> Exercise aim: Restate verbatim the span of lines below between the line with "pipe('lowerBrace', [[s *" and the line with "box('wingMount', [0.03, 0.21, 0.06], dark, [s", including those two lines, and only that span.

[Dataset entries]
────
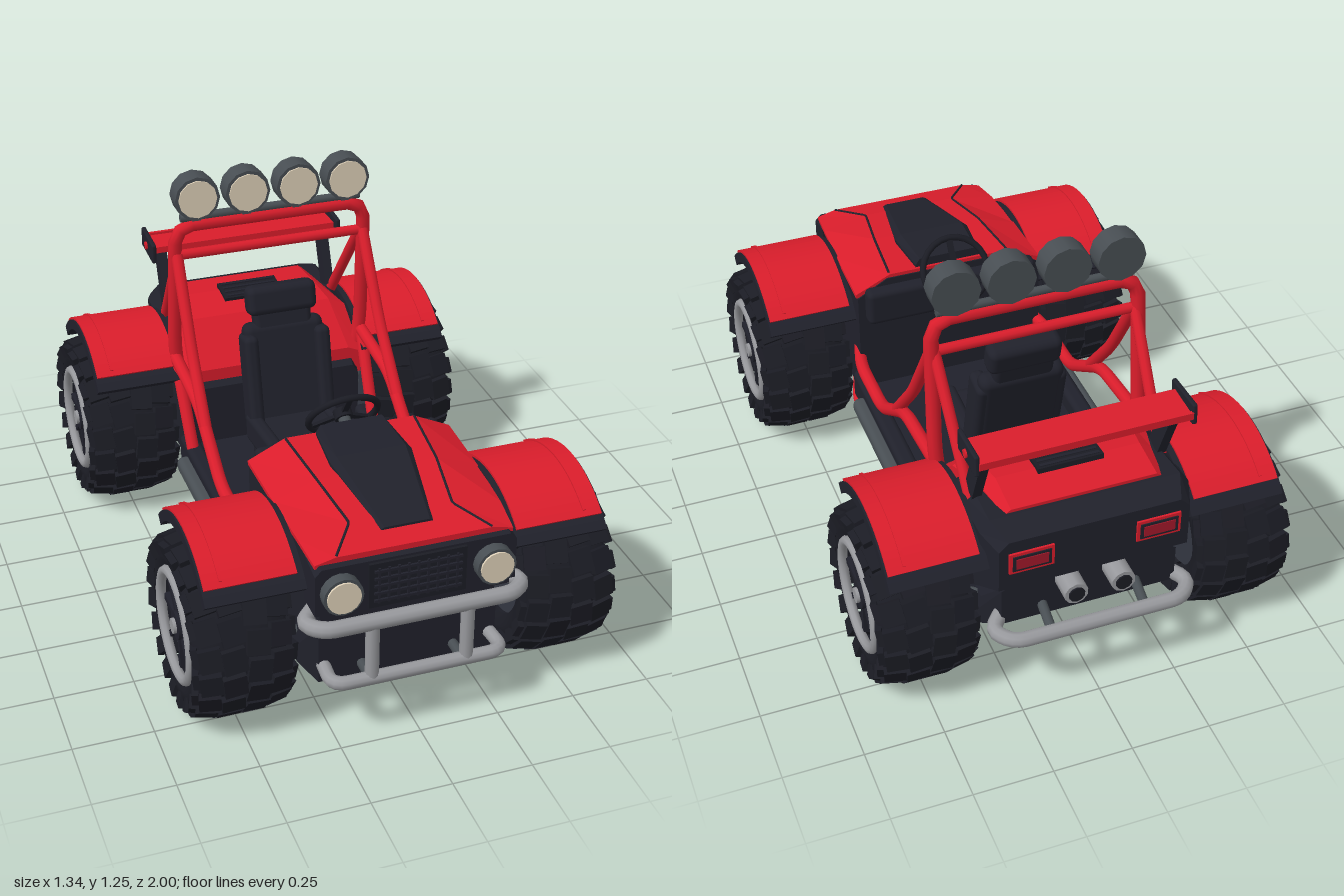
import * as THREE from 'three';
import { mergeGeometries } from 'three/addons/utils/BufferGeometryUtils.js';
import { RoundedBoxGeometry } from 'three/addons/geometries/RoundedBoxGeometry.js';

const mat = (name, color) => Object.assign(new THREE.MeshStandardMaterial({ color }), { name });
const V = (p) => new THREE.Vector3(...p);

export function createModel() {
  const root = new THREE.Group();
  root.name = 'buggy';
  const red = mat('red paint', 0xda1d2b), dark = mat('dark body', 0x20212b), rubber = mat('tyre rubber', 0x1b1c24);
  const silver = mat('silver metal', 0x98999d), gun = mat('gunmetal', 0x484e53), dish = mat('wheel dish', 0x343742);
  const cream = mat('lamp lens', 0xe0d2b9), tail = mat('tail lens', 0xa3182a);

  const add = (name, geo, m, pos = [0, 0, 0], rot = [0, 0, 0], parent = root) => {
    const mesh = new THREE.Mesh(geo, m);
    mesh.name = name;
    mesh.position.set(...pos);
    mesh.rotation.set(...rot);
    parent.add(mesh);
  };
  const box = (name, size, m, pos, rot, parent) => add(name, new THREE.BoxGeometry(...size), m, pos, rot, parent);
  const soft = (name, size, m, pos, rot, r = 0.02) => add(name, new RoundedBoxGeometry(...size, 2, r), m, pos, rot);
  const drum = (name, r, len, m, pos, sides = 16, parent = root) =>
    add(name, new THREE.CylinderGeometry(r, r, len, sides), m, pos, [Math.PI / 2, 0, 0], parent);

  // Bent pipe: straight runs joined by rounded corners
  const pipe = (name, pts, r, m, bend = 0.06) => {
    const p = pts.map(V), path = new THREE.CurvePath();
    let from = p[0];
    for (let i = 1; i < p.length - 1; i++) {
      const cut = (q) => p[i].clone().add(q.clone().sub(p[i]).setLength(Math.min(bend, q.distanceTo(p[i]) * 0.45)));
      const a = cut(p[i - 1]), b = cut(p[i + 1]);
      path.add(new THREE.LineCurve3(from, a));
      path.add(new THREE.QuadraticBezierCurve3(a, p[i], b));
      from = b;
    }
    path.add(new THREE.LineCurve3(from, p[p.length - 1]));
    add(name, new THREE.TubeGeometry(path, p.length > 2 ? 48 : 1, r, 10), m);
  };

  // Faceted body from rings [z, halfWidth, bottom, edgeY, shoulderX, topY], ordered back to front
  const loft = (name, rows, m) => {
    const rings = rows.map(([z, w, b, e, s, t]) =>
      [[w, b, z], [w, e, z], [s, t, z], [-s, t, z], [-w, e, z], [-w, b, z]]);
    const v = [], tri = (...q) => q.forEach((k) => v.push(...k));
    for (let i = 0; i < rings.length - 1; i++) for (let j = 0; j < 6; j++) {
      const k = (j + 1) % 6, A = rings[i], B = rings[i + 1];
      tri(A[j], A[k], B[j]);
      tri(A[k], B[k], B[j]);
    }
    const A = rings[0], B = rings[rings.length - 1];
    for (let j = 1; j < 5; j++) { tri(B[0], B[j], B[j + 1]); tri(A[0], A[j + 1], A[j]); }
    const g = new THREE.BufferGeometry();
    g.setAttribute('position', new THREE.Float32BufferAttribute(v, 3));
    g.computeVertexNormals();
    add(name, g, m);
  };

  // Floor pan and lower hull
  loft('floorPan', [[-0.89, 0.28, 0.27, 0.4, 0.25, 0.42], [-0.74, 0.3, 0.14, 0.2, 0.29, 0.25],
    [0.74, 0.3, 0.14, 0.2, 0.29, 0.25], [0.88, 0.28, 0.16, 0.36, 0.25, 0.42]], dark);
  box('skidPlate', [0.44, 0.01, 1.3], dark, [0, 0.137, 0]);
  // Front body, hood and scoop
  loft('frontBody', [[0.36, 0.325, 0.2, 0.62, 0.22, 0.68], [0.62, 0.32, 0.2, 0.61, 0.2, 0.66], [0.93, 0.295, 0.42, 0.575, 0.25, 0.59]], dark);
  loft('noseFrame', [[0.84, 0.31, 0.44, 0.595, 0.29, 0.61], [0.935, 0.31, 0.44, 0.575, 0.29, 0.597]], dark);
  loft('hood', [[0.365, 0.33, 0.622, 0.635, 0.21, 0.692], [0.6, 0.325, 0.617, 0.63, 0.19, 0.68],
    [0.8, 0.315, 0.607, 0.62, 0.16, 0.647], [0.915, 0.305, 0.59, 0.602, 0.24, 0.618]], red);
  loft('hoodScoop', [[0.375, 0.115, 0.66, 0.7, 0.1, 0.722], [0.55, 0.13, 0.66, 0.695, 0.11, 0.712],
    [0.85, 0.08, 0.61, 0.636, 0.07, 0.642]], dark);
  soft('dashboard', [0.6, 0.13, 0.06], dark, [0, 0.59, 0.35]);
  // Grille with slats
  box('grilleFrame', [0.3, 0.15, 0.02], rubber, [0, 0.515, 0.935]);
  for (let i = 0; i < 5; i++) box('grilleSlat', [0.27, 0.008, 0.012], dark, [0, 0.465 + i * 0.025, 0.946]);
  for (let i = -4; i <= 4; i++) box('grilleBar', [0.007, 0.12, 0.012], dark, [i * 0.03, 0.515, 0.944]);

  // Rear body, engine deck and tail
  loft('rearBody', [[-0.92, 0.3, 0.44, 0.59, 0.27, 0.62], [-0.84, 0.33, 0.4, 0.61, 0.3, 0.65],
    [-0.6, 0.33, 0.2, 0.6, 0.29, 0.63], [-0.4, 0.31, 0.2, 0.42, 0.29, 0.46]], dark);
  loft('engineDeck', [[-0.83, 0.25, 0.6, 0.645, 0.23, 0.66], [-0.7, 0.27, 0.6, 0.645, 0.23, 0.675],
    [-0.55, 0.31, 0.58, 0.625, 0.25, 0.655], [-0.42, 0.325, 0.42, 0.5, 0.28, 0.52]], red);
  box('engineVent', [0.21, 0.02, 0.1], rubber, [0, 0.673, -0.675], [0.12, 0, 0]);
  for (let i = 0; i < 4; i++) box('ventSlat', [0.19, 0.008, 0.01], dark, [0, 0.687 - i * 0.003, -0.71 + i * 0.024]);

  // Seat
  soft('seatBase', [0.25, 0.1, 0.26], dark, [0, 0.3, -0.13]);
  soft('seatCushion', [0.3, 0.09, 0.28], dark, [0, 0.385, -0.12], [-0.1, 0, 0], 0.03);
  soft('seatBack', [0.28, 0.36, 0.07], dark, [0, 0.56, -0.275], [-0.22, 0, 0], 0.03);
  soft('seatBackTop', [0.2, 0.14, 0.06], dark, [0, 0.73, -0.312], [-0.22, 0, 0]);
  soft('headrest', [0.24, 0.1, 0.075], dark, [0, 0.81, -0.325], [-0.22, 0, 0], 0.025);

  // Steering wheel
  const steering = new THREE.Group();
  steering.name = 'steeringWheel';
  steering.position.set(0, 0.7, 0.3);
  steering.rotation.x = Math.PI + 0.61;
  root.add(steering);
  add('steeringRim', new THREE.TorusGeometry(0.112, 0.011, 8, 24), rubber, [0, 0, 0], [0, 0, 0], steering);
  drum('steeringHub', 0.03, 0.03, rubber, [0, 0, 0], 12, steering);
  for (let i = 0; i < 3; i++) {
    const a = i * 2.0944 + 0.524;
    box('steeringSpoke', [0.11, 0.02, 0.01], rubber, [Math.cos(a) * 0.055, Math.sin(a) * 0.055, 0], [0, 0, a], steering);
  }
  pipe('steeringColumn', [[0, 0.7, 0.3], [0, 0.62, 0.42]], 0.02, gun);

  // Roll cage
  pipe('rollHoop', [[-0.29, 0.3, -0.475], [-0.335, 0.6, -0.46], [-0.328, 1.073, -0.42], [0.328, 1.073, -0.42],
    [0.335, 0.6, -0.46], [0.29, 0.3, -0.475]], 0.023, red, 0.07);
  pipe('upperCrossbar', [[-0.325, 0.967, -0.425], [0.325, 0.967, -0.425]], 0.017, red);
  add('lightBar', new THREE.CylinderGeometry(0.014, 0.014, 0.62, 10), gun, [0, 1.1, -0.42], [0, 0, Math.PI / 2]);

  for (const s of [-1, 1]) {
    pipe('sideRail', [[s * 0.3, 0.37, 0.45], [s * 0.335, 0.37, 0.33], [s * 0.335, 0.37, 0.08], [s * 0.335, 0.545, -0.17],
      [s * 0.335, 0.575, -0.46]], 0.021, red);
    pipe('frontBrace', [[s * 0.335, 0.5, -0.09], [s * 0.33, 0.69, -0.25], [s * 0.325, 0.97, -0.42]], 0.02, red);
    pipe('rearStay', [[s * 0.32, 0.98, -0.42], [s * 0.305, 0.59, -0.71]], 0.018, red);
    pipe('lowerBrace', [[s * 0.325, 0.22, -0.25], [s * 0.335, 0.58, -0.45]], 0.021, red);
    pipe('lowerRail', [[s * 0.3, 0.205, 0.5], [s * 0.35, 0.205, 0.36], [s * 0.35, 0.205, -0.18], [s * 0.33, 0.235, -0.26]], 0.014, red);
    pipe('hoodSeam', [[s * 0.21, 0.692, 0.37], [s * 0.19, 0.68, 0.6], [s * 0.16, 0.647, 0.8], [s * 0.24, 0.618, 0.913]], 0.004, dark, 0.01);
    // Sills and side steps
    soft('sill', [0.06, 0.11, 0.78], dark, [s * 0.32, 0.255, 0]);
    soft('sideStep', [0.055, 0.055, 0.58], gun, [s * 0.36, 0.25, -0.01], [0, 0, 0], 0.022);
    // Seat bolsters
    soft('seatBolster', [0.05, 0.32, 0.1], dark, [s * 0.125, 0.55, -0.255], [-0.22, 0, 0]);
    soft('cushionBolster', [0.05, 0.1, 0.27], dark, [s * 0.13, 0.4, -0.11], [-0.1, 0, 0]);
    // Headlamps, roof lamps and tail lamps
    drum('headlampRim', 0.061, 0.06, gun, [s * 0.235, 0.515, 0.94]);
    drum('headlampLens', 0.052, 0.008, cream, [s * 0.235, 0.515, 0.972]);
    for (const x of [0.087, 0.258]) {
      drum('roofLampHousing', 0.076, 0.07, gun, [s * x, 1.175, -0.42], 12);
      drum('roofLampLens', 0.065, 0.008, cream, [s * x, 1.175, -0.384], 12);
      box('roofLampBracket', [0.03, 0.03, 0.03], gun, [s * x, 1.105, -0.42]);
    }
    box('tailLampFrame', [0.14, 0.075, 0.012], red, [s * 0.2, 0.54, -0.921]);
    box('tailLampInset', [0.12, 0.055, 0.009], dark, [s * 0.2, 0.54, -0.926]);
    box('tailLampLens', [0.1, 0.037, 0.008], tail, [s * 0.2, 0.54, -0.929]);
    drum('exhaustPipe', 0.038, 0.1, silver, [s * 0.075, 0.4, -0.92], 10);
    drum('exhaustOpening', 0.026, 0.008, rubber, [s * 0.075, 0.4, -0.971], 10);
    // Wing mounts and end plates
    box('wingMount', [0.03, 0.21, 0.06], dark, [s * 0.295, 0.74, -0.73], [-0.38, 0, 0]);
    soft('wingEndPlate', [0.016, 0.07, 0.15], dark, [s * 0.335, 0.855, -0.765], [0.06, 0, 0], 0.006);
    add('wingBolt', new THREE.CylinderGeometry(0.014, 0.014, 0.008, 10), red, [s * 0.345, 0.855, -0.765], [0, 0, Math.PI / 2]);
    // Bumper uprights and mounts
    pipe('guardUpright', [[s * 0.148, 0.21, 0.973], [s * 0.148, 0.415, 0.973]], 0.021, silver);
    pipe('guardMount', [[s * 0.145, 0.2, 0.97], [s * 0.145, 0.2, 0.82]], 0.016, gun);
    pipe('rearBumperMount', [[s * 0.15, 0.275, -0.97], [s * 0.15, 0.33, -0.84]], 0.016, gun);
  }
  box('wing', [0.66, 0.022, 0.12], red, [0, 0.852, -0.775], [-0.04, 0, 0]);
  box('wingFlap', [0.66, 0.024, 0.012], red, [0, 0.857, -0.835]);

  // Bumpers
  pipe('frontBumper', [[-0.28, 0.415, 0.85], [-0.345, 0.415, 0.92], [-0.295, 0.415, 0.975], [0.295, 0.415, 0.975],
    [0.345, 0.415, 0.92], [0.28, 0.415, 0.85]], 0.025, silver, 0.04);
  pipe('lowerGuard', [[-0.26, 0.215, 0.84], [-0.27, 0.215, 0.975], [0.27, 0.215, 0.975], [0.26, 0.215, 0.84]], 0.021, silver, 0.05);
  pipe('rearBumper', [[-0.25, 0.29, -0.84], [-0.32, 0.275, -0.91], [-0.27, 0.275, -0.976], [0.27, 0.275, -0.976],
    [0.32, 0.275, -0.91], [0.25, 0.29, -0.84]], 0.024, silver, 0.04);

  // Tyre tread: four block rows plus shoulder lugs
  const blocks = [];
  const N = 20;
  for (let i = 0; i < N; i++) for (const side of [-1, 1]) {
    const rows = [[0.037, 0.2785, 0.07, 0.02, 0, 0.075], [0.105, 0.267, 0.066, 0.024, 0.2, 0.071], [0.142, 0.237, 0.02, 0.044, 0.3, 0.055]];
    rows.forEach(([x, r, w, h, tilt, len], n) => {
      const g = new THREE.BoxGeometry(w, h, len);
      g.rotateY(side * 0.12);
      g.rotateZ(-side * tilt);
      g.translate(side * x, r, 0);
      g.rotateX(((i + (side > 0 ? 0.5 : 0) + n * 0.12) / N) * Math.PI * 2);
      blocks.push(g);
    });
  }
  const tread = mergeGeometries(blocks);
  const half = [[0.165, 0.125], [0.2, 0.145], [0.232, 0.145], [0.258, 0.122], [0.272, 0.05]];
  const profile = [...half.map(([r, y]) => [r, -y]), ...half.reverse()].map((p) => new THREE.Vector2(...p));
  const tyre = new THREE.LatheGeometry(profile, 32).rotateZ(-Math.PI / 2);
  const disc = (r, len) => new THREE.CylinderGeometry(r, r, len, 24).rotateZ(Math.PI / 2);

  // Fender arc, extruded across the wheel
  const arc = (name, ri, ro, deg, x0, x1, s, z, m) => {
    const a = THREE.MathUtils.degToRad(deg), sh = new THREE.Shape();
    sh.absarc(0, 0, ro, a, Math.PI - a, false);
    sh.absarc(0, 0, ri, Math.PI - a, a, true);
    const g = new THREE.ExtrudeGeometry(sh, { depth: x1 - x0, bevelEnabled: false, curveSegments: 10 });
    add(name, g, m, [s > 0 ? x0 : -x1, 0.29, z], [0, Math.PI / 2, 0]);
  };

  for (const z of [0.645, -0.645]) for (const s of [-1, 1]) {
    const wheel = new THREE.Group();
    wheel.name = 'wheel';
    wheel.position.set(s * 0.508, 0.29, z);
    wheel.rotation.y = s > 0 ? 0 : Math.PI;
    root.add(wheel);
    const part = (name, g, m, x = 0, rot = [0, 0, 0]) => add(name, g, m, [x, 0, 0], rot, wheel);
    part('tyre', tyre, rubber);
    part('tread', tread, rubber);
    part('wheelDish', disc(0.168, 0.22), dish);
    part('rimRing', new THREE.TorusGeometry(0.167, 0.016, 8, 32), silver, 0.138, [0, Math.PI / 2, 0]);
    for (let i = 0; i < 8; i++) {
      const spoke = new THREE.BoxGeometry(0.025, 0.135, 0.02).translate(0, 0.09, 0).rotateX((i * Math.PI) / 4);
      part('spoke', spoke, dark, 0.118);
    }
    part('hub', disc(0.045, 0.03), dark, 0.125);
    part('hubCap', disc(0.024, 0.03), silver, 0.135);

    arc('fender', 0.332, 0.35, 50, 0.34, 0.616, s, z, red);
    arc('fenderLip', 0.308, 0.342, 42, 0.32, 0.622, s, z, dark);
    arc('fenderRib', 0.345, 0.355, 53, 0.558, 0.568, s, z, red);

    // Suspension arms and spring
    for (const d of [-0.09, 0.09]) {
      pipe('lowerArm', [[s * 0.24, 0.23, z + d], [s * 0.4, 0.25, z]], 0.014, gun);
      pipe('upperArm', [[s * 0.26, 0.38, z + d], [s * 0.4, 0.34, z]], 0.012, gun);
    }
    pipe('axle', [[s * 0.2, 0.29, z], [s * 0.42, 0.29, z]], 0.024, gun);
    pipe('spring', [[s * 0.355, 0.24, z + 0.03], [s * 0.29, 0.5, z + 0.03]], 0.022, red);
  }
  return root;
}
────
> Written solution:
    pipe('lowerBrace', [[s * 0.325, 0.22, -0.25], [s * 0.335, 0.58, -0.45]], 0.021, red);
    pipe('lowerRail', [[s * 0.3, 0.205, 0.5], [s * 0.35, 0.205, 0.36], [s * 0.35, 0.205, -0.18], [s * 0.33, 0.235, -0.26]], 0.014, red);
    pipe('hoodSeam', [[s * 0.21, 0.692, 0.37], [s * 0.19, 0.68, 0.6], [s * 0.16, 0.647, 0.8], [s * 0.24, 0.618, 0.913]], 0.004, dark, 0.01);
    // Sills and side steps
    soft('sill', [0.06, 0.11, 0.78], dark, [s * 0.32, 0.255, 0]);
    soft('sideStep', [0.055, 0.055, 0.58], gun, [s * 0.36, 0.25, -0.01], [0, 0, 0], 0.022);
    // Seat bolsters
    soft('seatBolster', [0.05, 0.32, 0.1], dark, [s * 0.125, 0.55, -0.255], [-0.22, 0, 0]);
    soft('cushionBolster', [0.05, 0.1, 0.27], dark, [s * 0.13, 0.4, -0.11], [-0.1, 0, 0]);
    // Headlamps, roof lamps and tail lamps
    drum('headlampRim', 0.061, 0.06, gun, [s * 0.235, 0.515, 0.94]);
    drum('headlampLens', 0.052, 0.008, cream, [s * 0.235, 0.515, 0.972]);
    for (const x of [0.087, 0.258]) {
      drum('roofLampHousing', 0.076, 0.07, gun, [s * x, 1.175, -0.42], 12);
      drum('roofLampLens', 0.065, 0.008, cream, [s * x, 1.175, -0.384], 12);
      box('roofLampBracket', [0.03, 0.03, 0.03], gun, [s * x, 1.105, -0.42]);
    }
    box('tailLampFrame', [0.14, 0.075, 0.012], red, [s * 0.2, 0.54, -0.921]);
    box('tailLampInset', [0.12, 0.055, 0.009], dark, [s * 0.2, 0.54, -0.926]);
    box('tailLampLens', [0.1, 0.037, 0.008], tail, [s * 0.2, 0.54, -0.929]);
    drum('exhaustPipe', 0.038, 0.1, silver, [s * 0.075, 0.4, -0.92], 10);
    drum('exhaustOpening', 0.026, 0.008, rubber, [s * 0.075, 0.4, -0.971], 10);
    // Wing mounts and end plates
    box('wingMount', [0.03, 0.21, 0.06], dark, [s * 0.295, 0.74, -0.73], [-0.38, 0, 0]);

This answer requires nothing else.